The traditional collective is not that popular according to the report Danskernes Økonomiske Tryghed (The Danes’ Financial Security) which has recently been published by Danske Bank. Instead, Danes are looking for modern co-housing communities with a social life right on their doorstep. But they want to be able to opt in and out.

The demand for alternative types of living arrangements in the form of co-housing communities will increase markedly in the coming years, according to an assessment by Danske Bank.  

“Many people want a different framework to their lives, where the focus is on security and a sense of community with their neighbours. It’s an interesting trend.
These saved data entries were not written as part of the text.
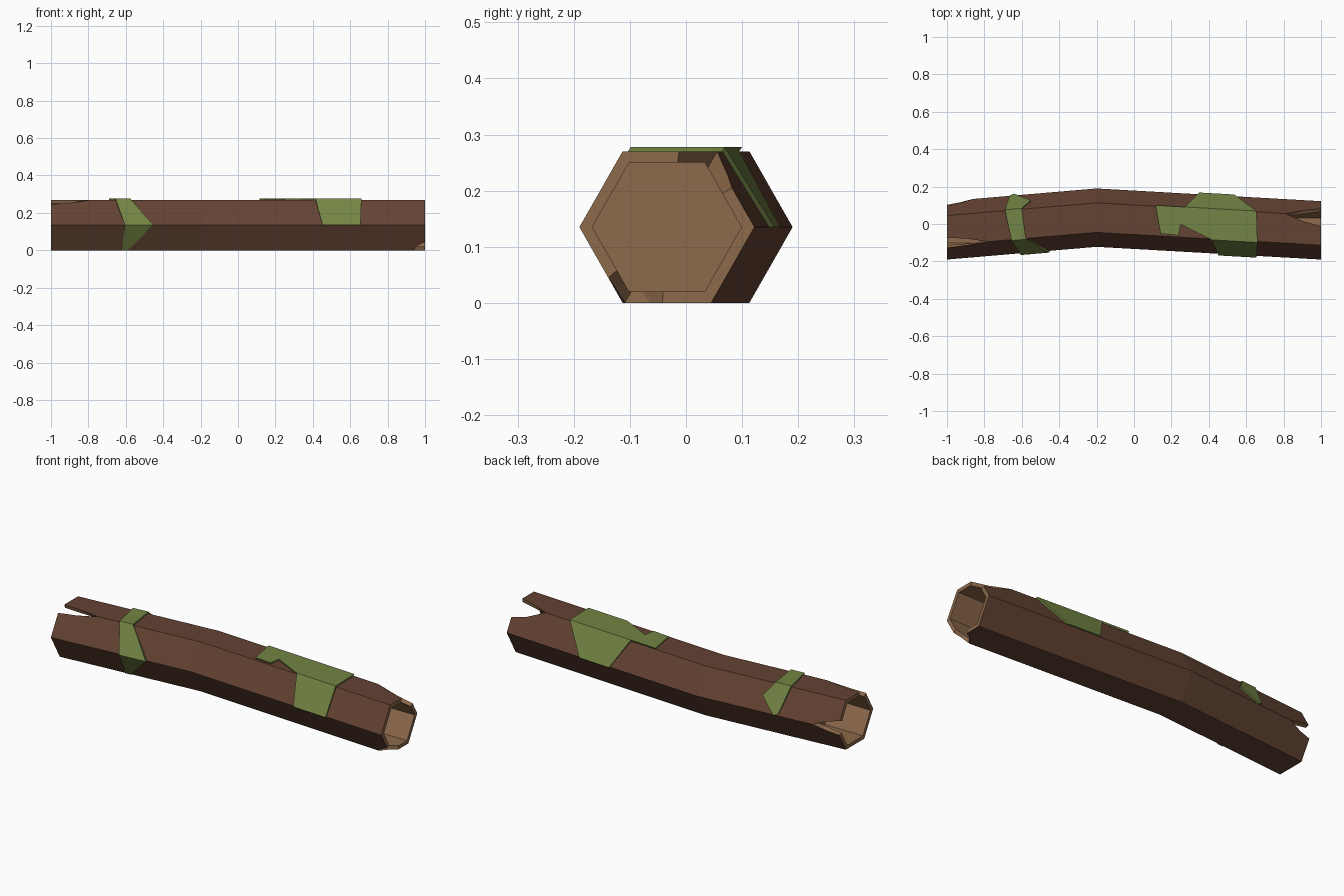
import bpy, bmesh, math
from mathutils import Vector

if "Cube" in bpy.data.objects:
    bpy.data.objects.remove(bpy.data.objects["Cube"])

R, APO = 0.156, 0.135          # half width (y) and half height (z) of the hexagon
HALF_TOP = 0.079               # half width of the flat top
INNER = 0.852                  # cavity size relative to the outer hexagon
HEX = [(HALF_TOP, APO), (R, 0), (HALF_TOP, -APO), (-HALF_TOP, -APO), (-R, 0), (-HALF_TOP, APO)]
BEND = -0.2


def material(name, col):
    m = bpy.data.materials.new(name)
    m.diffuse_color = (*col, 1)
    m.use_nodes = True
    m.node_tree.nodes["Principled BSDF"].inputs["Base Color"].default_value = m.diffuse_color
    return m


bark = material("bark_brown", (0.127, 0.056, 0.033))
wood = material("inner_wood_tan", (0.265, 0.142, 0.070))
moss = material("moss_green", (0.17, 0.235, 0.058))


def centre_y(x):
    t = (x + 1) / (BEND + 1) if x < BEND else (1 - x) / (1 - BEND)
    return -0.034 + 0.068 * t


def surf(x, u, s=1.0):
    """Point on the log: u runs round the hexagon, 0 = top centre, corners at k + 0.5."""
    k = math.floor(u - 0.5)
    f = u - 0.5 - k
    a, b = HEX[k % 6], HEX[(k + 1) % 6]
    y, z = (a[i] + (b[i] - a[i]) * f for i in (0, 1))
    return Vector((x, centre_y(x) + s * y, max(APO + s * z, -0.05)))


def make_object(name, bm, mats):
    bmesh.ops.recalc_face_normals(bm, faces=bm.faces)
    me = bpy.data.meshes.new(name)
    bm.to_mesh(me)
    bm.free()
    for m in mats:
        me.materials.append(m)
    ob = bpy.data.objects.new(name, me)
    bpy.context.collection.objects.link(ob)
    return ob


def tube(name, rings):
    """Closed hexagonal prism through (x, centre y, scale) rings."""
    bm = bmesh.new()
    loops = [[bm.verts.new((x, cy + s * y, APO + s * z)) for y, z in HEX] for x, cy, s in rings]
    for a, b in zip(loops, loops[1:]):
        for i in range(6):
            j = (i + 1) % 6
            bm.faces.new((a[i], a[j], b[j], b[i]))
    bm.faces.new(loops[0])
    bm.faces.new(loops[-1])
    return make_object(name, bm, [bark, wood])


def notch(end, corner, ua, ub, tip):
    """Wedge cutter that splits one corner of the log at an end."""
    bm = bmesh.new()
    for s in (0.72, 1.25):
        bm.verts.new(surf(tip, corner, s))
        for u in (ua, corner, ub):
            p = surf(end, u, s)
            p.z = APO + (p.z - APO)
            bm.verts.new(p)
            bm.verts.new(p + Vector((0.05 * end, 0, 0)))
    bmesh.ops.convex_hull(bm, input=bm.verts)
    loose = [v for v in bm.verts if not v.link_faces]
    bmesh.ops.delete(bm, geom=loose, context='VERTS')
    return make_object("notch_cutter", bm, [bark, wood])


# Bent solid log, hollow ends and split notches
log = tube("log", [(x, centre_y(x), 1) for x in (-1, BEND, 1)])
cutters = [
    tube("cavity_cutter", [(0.72, -0.034, INNER), (1.05, -0.034, INNER)]),
    tube("cavity_cutter", [(-1.05, -0.034, INNER), (-0.77, -0.034, INNER)]),
    notch(1, 0.5, 0.14, 0.98, 0.81),
    notch(1, -2.5, -2.17, -2.95, 0.93),
    notch(-1, -0.5, -0.25, -0.685, -0.78),
    notch(-1, 1.5, 1.19, 1.75, -0.86),
]
for c in cutters:
    c.hide_render = True
    mod = log.modifiers.new("cut", 'BOOLEAN')
    mod.operation = 'DIFFERENCE'
    mod.solver = 'EXACT'
    mod.object = c
bpy.context.view_layer.update()
cut_mesh = bpy.data.meshes.new_from_object(log.evaluated_get(bpy.context.evaluated_depsgraph_get()))
log.modifiers.clear()
log.data = cut_mesh
for c in cutters:
    bpy.data.objects.remove(c)

# Bark on the outer skin, bare wood on every end, cavity and notch face
cut_mesh.materials.clear()
for m in (bark, wood):
    cut_mesh.materials.append(m)


def on_skin(p):
    y, z = abs(p.y - centre_y(p.x)), abs(p.z - APO)
    slant = y * APO + z * (R - HALF_TOP)
    return abs(z - APO) < 0.002 or abs(slant - R * APO) < 0.002 * R


for f in cut_mesh.polygons:
    skin = all(on_skin(cut_mesh.vertices[i].co) for i in f.vertices)
    f.material_index = 0 if skin and abs(f.normal.x) < 0.5 else 1
    f.use_smooth = False


def moss_patch(name, polys):
    """Thin plate wrapped round the log; each polygon lies on one side of the hexagon."""
    bm = bmesh.new()
    verts = {}

    def vert(p, s):
        if (p, s) not in verts:
            co = surf(*p, s)
            co.z = max(co.z, 0)
            verts[p, s] = bm.verts.new(co)
        return verts[p, s]

    edges = [(a, b) for q in polys for a, b in zip(q, q[1:] + q[:1])]
    for q in polys:
        for s in (0.98, 1.06):
            bm.faces.new([vert(p, s) for p in q])
    for a, b in edges:
        if (b, a) not in edges:
            bm.faces.new((vert(a, 0.98), vert(b, 0.98), vert(b, 1.06), vert(a, 1.06)))
    return make_object(name, bm, [moss])


# Narrow moss band near the left end
moss_patch("moss_band", [
    [(-.655, -.5), (-.578, -.5), (-.60, .5), (-.69, .5)],
    [(-.578, -.5), (-.655, -.5), (-.605, -1.5), (-.452, -1.5)],
    [(-.452, -1.5), (-.605, -1.5), (-.62, -2.5), (-.59, -2.5)],
    [(-.69, .5), (-.60, .5), (-.553, .98), (-.64, 1.5), (-.665, 1.42)],
])

# Broad moss patch near the right end
moss_patch("moss_blanket", [
    [(.115, .5), (.142, -.4), (.238, -.42), (.249, -.06), (.414, -.5), (.66, -.5), (.655, .5), (.27, .5)],
    [(.66, -.5), (.414, -.5), (.452, -1.5), (.655, -1.5)],
    [(.27, .5), (.655, .5), (.537, 1.5), (.35, 1.5)],
])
Among seniors in particular, we’re seeing considerable interest in senior co-housing communities,” says Bjarne Jørgensen, Head of Large Real Estate Denmark at Danske Bank and Realkredit Danmark.

He expects the aging population combined with many seniors showing an interest in alternative types of housing to lead to an increased demand for new types of housing to meet the growing demand. 

Property developers are showing an interest, but so are personal customers looking for mortgage finance when moving into co-housing. A stronger sense of community, greater security and buildings where the focus is on climate-friendly solutions are popular.

Bjarne Jørgensen

Head of Large Real Estate Denmark at Danske Bank and Realkredit Danmark

Tendency corrobarated in report
The interest in co-housing is corroborated by the Danske Bank report Danskernes Økonomiske Tryghed 2019 (The Danes’ Financial Security), which shows that up to 100,000 senior citizens dream of living in a co-housing community. 

“Senior citizens in particular like the co-housing idea. About one in ten people above the age of 65 would like to live in such a community. It might not sound like a lot. However, when you think that there are almost one million Danes who are more than 65 years old, then it equates to a lot of people wanting to move out of their single-family detached house into an alternative type of accommodation,” says Louise Aggerstrøm,  Senior Analyst in Danske Bank specialising in the Danish economy and household finances.

Modern collectives

Louise Aggerstrøm emphasises that it is certainly not only seniors who are dreaming about such alternative living arrangements. 

“The dream of joining a co-housing community is definitely most prevalent among seniors. However, if you look at Danes in general, one in 20 would like to live alternatively. Altogether, this equates to a lot of people who are dreaming about changing how and where they live,” says Louise Aggerstrøm.

People don't want to bring back 1970s' collectives
On the other hand, she does not think it is because people want to bring back 1970s’ collectives.

Our study shows that the traditional collective appeals to very few people. We want to have our very own home with a kitchen where we can invite our own guests. But when we open the door, we want facilities that ensure a sense of community which you can opt in and out of. It might be a communal building, where residents can choose to eat together etc. It might sound like a collective, but in a more modern form with fewer shared responsibilities, which we can see appeals to a lot of seniors but also to many families with young children.

Louise Aggerstrøm Hansen

Senior Analyst, Danske Bank

Louise Aggerstrøm stresses that, although many of us are dreaming of alternative ways of living, it does not necessarily mean that we end up realising our dreams. 

A very strong trend - also in the coming years
Bjarne Jørgensen from Realkredit Danmark agrees. However, he nevertheless believes that it is a very strong trend, and he is therefore convinced that we will see many more co-housing communities in the coming years. 

“We’ve seen examples of people spending the night queuing up when units in new co-housing communities are being sold. This testifies to the level of interest that we’re seeing on the ground,” he says. 

However, he says that you need to do your homework and carefully consider the financial implications of living in a co-housing community as well as terms in general.